**Goal of the exercise:** Lines with the word "base" in them are the ones to copy from the records.

--- Given records Enclosed Below ---

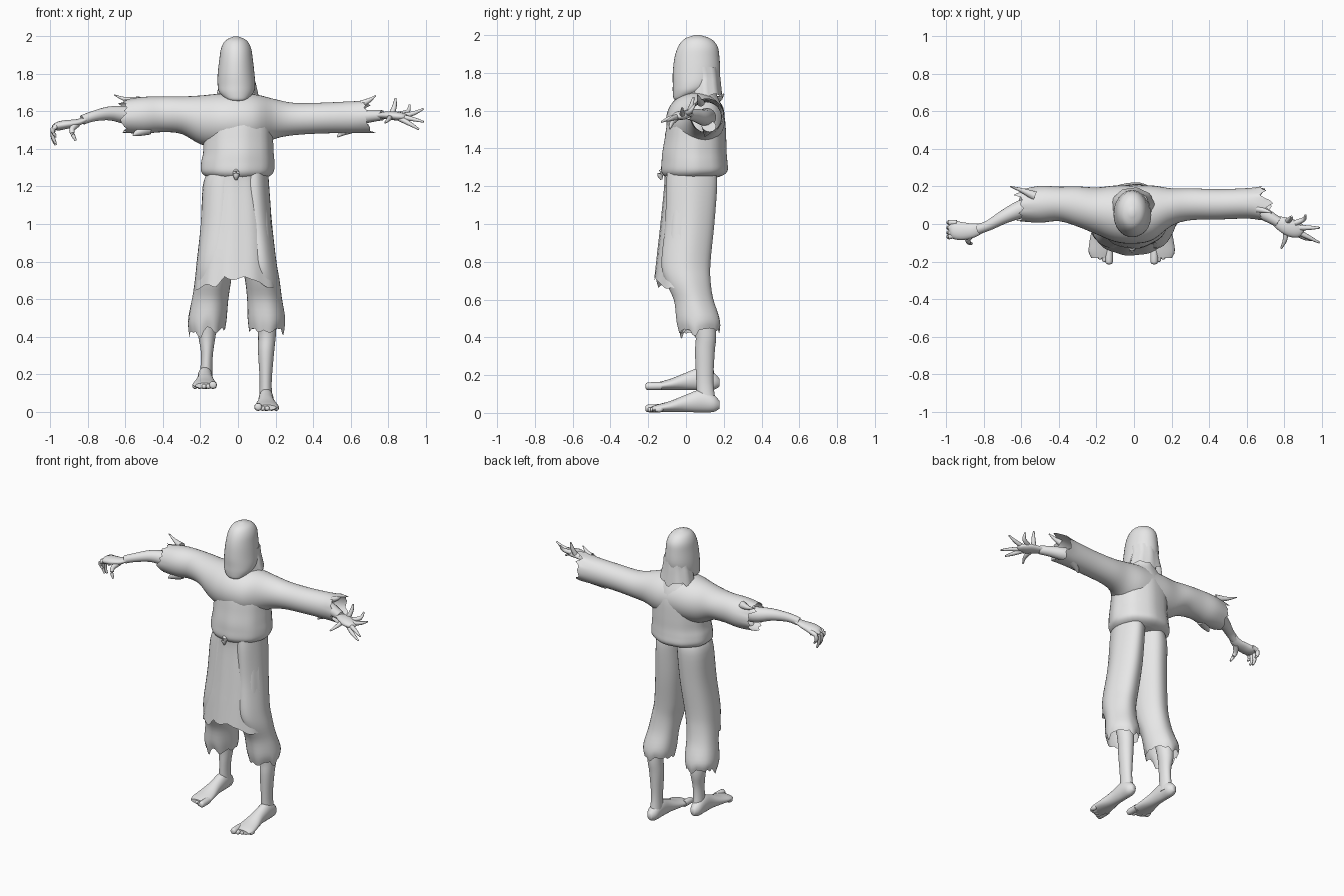
import bpy, math
from mathutils import Vector

grey = bpy.data.materials.new("plain_grey")
grey.diffuse_color = (0.8, 0.8, 0.8, 1)


def smooth_rows(rows, steps):
    """Pass a smooth curve through the given rows."""
    out = []
    for i in range(len(rows) - 1):
        a, b, c, d = (Vector(rows[max(0, min(len(rows) - 1, i + k))]) for k in (-1, 0, 1, 2))
        for s in range(steps):
            t = s / steps
            out.append(0.5 * (2 * b + (c - a) * t + (2 * a - 5 * b + 4 * c - d) * t * t
                              + (3 * b - a - 3 * c + d) * t ** 3))
    return out + [Vector(rows[-1])]


def skin(name, rings, closed=True, caps=(True, True)):
    """Join rings of points into a smooth shaded surface."""
    n = len(rings[0])
    faces = []
    for r in range(len(rings) - 1):
        for j in range(n if closed else n - 1):
            k = (j + 1) % n
            faces.append((r * n + j, r * n + k, (r + 1) * n + k, (r + 1) * n + j))
    if caps[0]:
        faces.append(tuple(range(n))[::-1])
    if caps[1]:
        faces.append(tuple(range((len(rings) - 1) * n, len(rings) * n)))
    mesh = bpy.data.meshes.new(name)
    mesh.from_pydata([p for ring in rings for p in ring], [], faces)
    mesh.materials.append(grey)
    obj = bpy.data.objects.new(name, mesh)
    bpy.context.collection.objects.link(obj)
    bpy.context.view_layer.objects.active = obj
    obj.select_set(True)
    bpy.ops.object.mode_set(mode='EDIT')
    bpy.ops.mesh.select_all(action='SELECT')
    bpy.ops.mesh.normals_make_consistent(inside=False)
    bpy.ops.object.mode_set(mode='OBJECT')
    bpy.ops.object.shade_smooth_by_angle(angle=math.radians(60))
    obj.select_set(False)
    return obj


def loft(name, rows, axis, tears=(), caps=(True, True), arc=None, folds=(0, 7), n=36, steps=4):
    """Elliptical rows (position, centre 1, centre 2, radius 1, radius 2) along an axis."""
    a0, a1 = arc or (0, 360)
    rings = []
    for t, c1, c2, r1, r2 in smooth_rows(rows, steps):
        ring = []
        for j in range(n):
            deg = a0 + (a1 - a0) * j / (n - 1 if arc else n)
            a = math.radians(deg)
            f = 1 + folds[0] * math.cos(folds[1] * a)
            pos = t
            for start, end, spikes in tears:   # ragged hem, stretched along the axis
                w = max(0, (t - start) / (end - start))
                cut = 0.012 * math.sin(5 * a) + 0.008 * math.sin(9 * a + 1)
                for sa, width, length in spikes:
                    d = abs((deg - sa + 180) % 360 - 180)
                    cut += length * max(0, 1 - d / width)
                pos += math.copysign(w * cut, end - start)
            p = [c1 + r1 * f * math.cos(a), c2 + r2 * f * math.sin(a)]
            p.insert("xyz".index(axis), pos)
            ring.append(p)
        rings.append(ring)
    return skin(name, rings, arc is None, caps)


def tube(name, pts, flat=1.0, n=12, steps=4):
    """Tapered limb along points (x, y, z, radius); flat scales its height."""
    rows = smooth_rows(pts, steps)
    rings = []
    for i, row in enumerate(rows):
        d = (rows[min(i + 1, len(rows) - 1)] - rows[max(i - 1, 0)]).to_3d().normalized()
        ref = Vector((0, 0, 1)) if abs(d.z) < 0.85 else Vector((0, 1, 0))
        u = d.cross(ref).normalized()
        v = u.cross(d)
        rings.append([row.to_3d() + row[3] * (u * math.cos(2 * math.pi * j / n)
                      + v * flat * math.sin(2 * math.pi * j / n)) for j in range(n)])
    return skin(name, rings)


# Head with hanging beard, and hair at the nape
loft("head", [(1.655, 0, -.035, .022, .018), (1.665, -.005, -.03, .052, .036),
              (1.70, -.008, .02, .09, .09), (1.74, -.008, .045, .1, .115),
              (1.80, -.01, .055, .098, .125), (1.88, -.01, .058, .089, .119),
              (1.94, -.01, .063, .079, .104), (1.98, -.01, .062, .055, .07),
              (2.0, -.01, .06, .012, .015)], 'z')
loft("nape_hair", [(1.83, -.005, .09, .088, .085), (1.78, -.005, .10, .09, .08),
                   (1.74, -.005, .10, .1, .085), (1.69, -.005, .105, .112, .088)], 'z',
     tears=[(1.76, 1.69, [(90, 40, .02), (150, 25, .02)])], caps=(True, False), folds=(.03, 9))

# Blouse: sleeves and shoulders in one sweep, then the body
loft("blouse_sleeves", [
    (-.59, .10, 1.575, .085, .088), (-.5, .105, 1.58, .098, .098), (-.40, .107, 1.585, .092, .095),
    (-.3, .093, 1.58, .107, .10), (-.2, .07, 1.555, .125, .13), (-.1, .055, 1.55, .15, .145),
    (0, .05, 1.55, .155, .15), (.1, .06, 1.55, .145, .14), (.2, .09, 1.56, .10, .105),
    (.3, .105, 1.56, .085, .086), (.45, .105, 1.565, .081, .082), (.6, .11, 1.57, .081, .085),
    (.67, .11, 1.575, .09, .09)], 'x', caps=(False, False),
    tears=[(-.48, -.59, [(50, 20, .06), (120, 20, .03), (200, 40, -.03), (290, 40, -.03)]),
           (.56, .67, [(90, 45, .055), (40, 15, -.04), (250, 60, -.06), (330, 30, .03)])])
loft("blouse_body", [
    (1.245, -.005, .03, .15, .13), (1.26, -.005, .04, .178, .16), (1.285, -.005, .045, .195, .176),
    (1.33, -.003, .045, .195, .174), (1.38, 0, .045, .188, .17), (1.45, 0, .05, .185, .163),
    (1.55, 0, .055, .18, .152), (1.62, 0, .06, .15, .13), (1.68, 0, .07, .095, .095),
    (1.73, 0, .08, .07, .075)], 'z', folds=(.012, 9))
tube("waist_knot", [(-.01, -.11, 1.29, .012), (-.01, -.135, 1.265, .018), (-.01, -.13, 1.235, .006)])

# Tatters on the sleeves
tube("left_cuff_tatter", [(-.53, .15, 1.655, .025), (-.60, .18, 1.665, .012), (-.66, .2, 1.688, .003)])
tube("left_cuff_rag", [(-.48, .08, 1.51, .035), (-.53, .06, 1.49, .022), (-.56, .05, 1.472, .004)])
tube("right_cuff_tatter", [(.66, .08, 1.64, .02), (.70, .07, 1.66, .012), (.735, .06, 1.685, .003)])
tube("right_cuff_rag", [(.60, .12, 1.52, .04), (.56, .11, 1.49, .02), (.53, .1, 1.465, .004)])

# Trousers: two legs and the loose cloth hanging in front
loft("left_trouser_leg", [
    (1.27, -.08, .03, .085, .13), (1.2, -.09, .03, .1, .135), (1.0, -.10, .015, .1, .135),
    (.8, -.122, .0, .1, .13), (.7, -.135, .01, .097, .12), (.6, -.15, .04, .097, .105),
    (.5, -.165, .065, .103, .115), (.45, -.165, .07, .095, .105)], 'z', caps=(True, False),
    tears=[(.56, .45, [(250, 30, .05), (300, 20, .03), (215, 15, .05), (190, 25, -.04), (95, 25, .02)])],
    folds=(.02, 5))
loft("right_trouser_leg", [
    (1.27, .075, .03, .085, .13), (1.2, .08, .03, .085, .135), (1.0, .09, .02, .09, .13),
    (.8, .11, .0, .093, .13), (.7, .128, .01, .092, .12), (.6, .14, .04, .093, .105),
    (.5, .15, .065, .1, .115), (.45, .15, .07, .092, .105)], 'z', caps=(True, False),
    tears=[(.56, .45, [(270, 40, .04), (350, 25, -.03), (200, 25, -.02), (95, 25, .02)])],
    folds=(.02, 5))
loft("front_cloth", [
    (1.27, -.005, .03, .165, .145), (1.2, -.012, .02, .175, .135), (1.0, -.01, .0, .19, .135),
    (.85, -.01, -.005, .205, .147), (.72, -.01, -.01, .22, .158)], 'z', arc=(190, 350),
    caps=(False, False), folds=(.012, 11),
    tears=[(.85, .72, [(190, 65, .09), (350, 65, .09), (240, 12, .02)])])

# Bare shins, feet and toes; the left foot is raised
for side, x, base, shin in (
        ("left", -.175, .12, [(.58, -.16, .08, .06, .065), (.42, -.165, .105, .048, .055),
                              (.32, -.165, .1, .033, .046), (.24, -.168, .1, .031, .045),
                              (.16, -.17, .108, .036, .05)]),
        ("right", .15, .003, [(.58, .15, .08, .06, .065), (.42, .155, .105, .048, .055),
                              (.32, .15, .1, .043, .052), (.16, .148, .1, .032, .045),
                              (.05, .148, .11, .036, .05)])):
    s = 1 if x > 0 else -1
    loft(side + "_shin", shin, 'z', n=24)
    loft(side + "_foot", [(y, x + s * dx, base + cz, rx, rz) for y, dx, cz, rx, rz in (
        (.178, 0, .04, .015, .02), (.145, 0, .048, .036, .046), (.08, 0, .06, .04, .06),
        (0, 0, .047, .043, .046), (-.08, .002, .031, .058, .03), (-.145, .003, .022, .064, .021),
        (-.18, .003, .018, .05, .014))], 'y', n=24)
    for i in range(5):
        tx = x - s * (.042 - .024 * i)
        tip = -.215 + .013 * i
        r = .021 if i == 0 else .014
        tube(f"{side}_toe_{i + 1}", [(tx, -.13, base + .022, r), (tx, tip + .025, base + r, r),
                                     (tx, tip + .005, base + r, r * .8), (tx, tip, base + r, r * .3)])

# Left arm: forearm, drooping hand with curled fingers
tube("left_forearm", [(-.46, .1, 1.58, .05), (-.58, .085, 1.58, .05), (-.68, .045, 1.59, .038),
                      (-.77, -.005, 1.575, .028), (-.83, -.028, 1.555, .026)], n=18)
tube("left_palm", [(-.81, -.02, 1.56, .026), (-.86, -.035, 1.54, .038), (-.92, -.038, 1.53, .048),
                   (-.965, -.03, 1.52, .045), (-.985, -.03, 1.51, .02)], flat=.5, n=18)
for i, (y, drop) in enumerate(((.008, .06), (-.02, .10), (-.045, .09), (-.068, .05))):
    tube(f"left_finger_{i + 1}", [(-.945, y * .8, 1.527, .014), (-.982, y, 1.515, .014),
                                  (-.987, y, 1.52 - drop * .6, .011), (-.972, y, 1.52 - drop, .006)])
tube("left_thumb", [(-.86, -.045, 1.535, .02), (-.885, -.08, 1.505, .015),
                    (-.88, -.1, 1.475, .011), (-.865, -.105, 1.445, .006)])

# Right arm: forearm, spread hand
tube("right_forearm", [(.5, .11, 1.565, .05), (.62, .09, 1.565, .043), (.70, .05, 1.575, .034),
                       (.77, .01, 1.58, .027)], n=18)
tube("right_palm", [(.75, .02, 1.578, .027), (.80, -.005, 1.58, .042), (.85, -.025, 1.575, .047),
                    (.89, -.035, 1.57, .035), (.905, -.04, 1.565, .012)], flat=.5, n=18)
fingers = {
    "little_finger": ((.82, .015, 1.585), (.835, .03, 1.63), (.84, .04, 1.672)),
    "ring_finger": ((.86, .005, 1.585), (.905, .025, 1.6), (.915, .048, 1.635)),
    "middle_finger": ((.87, -.02, 1.575), (.935, -.02, 1.59), (.99, -.02, 1.615)),
    "index_finger": ((.87, -.04, 1.57), (.93, -.07, 1.56), (.99, -.1, 1.545)),
    "long_finger": ((.86, -.045, 1.565), (.915, -.075, 1.535), (.965, -.085, 1.505)),
    "thumb": ((.81, -.03, 1.57), (.805, -.085, 1.56), (.785, -.13, 1.54))}
for part, (a, b, c) in fingers.items():
    tube("right_" + part, [(*a, .016), (*b, .012), (*c, .005)], n=10)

--- End of Enclosed Given records ---

**Output for this exercise:**
for side, x, base, shin in (
    loft(side + "_foot", [(y, x + s * dx, base + cz, rx, rz) for y, dx, cz, rx, rz in (
        tube(f"{side}_toe_{i + 1}", [(tx, -.13, base + .022, r), (tx, tip + .025, base + r, r),
                                     (tx, tip + .005, base + r, r * .8), (tx, tip, base + r, r * .3)])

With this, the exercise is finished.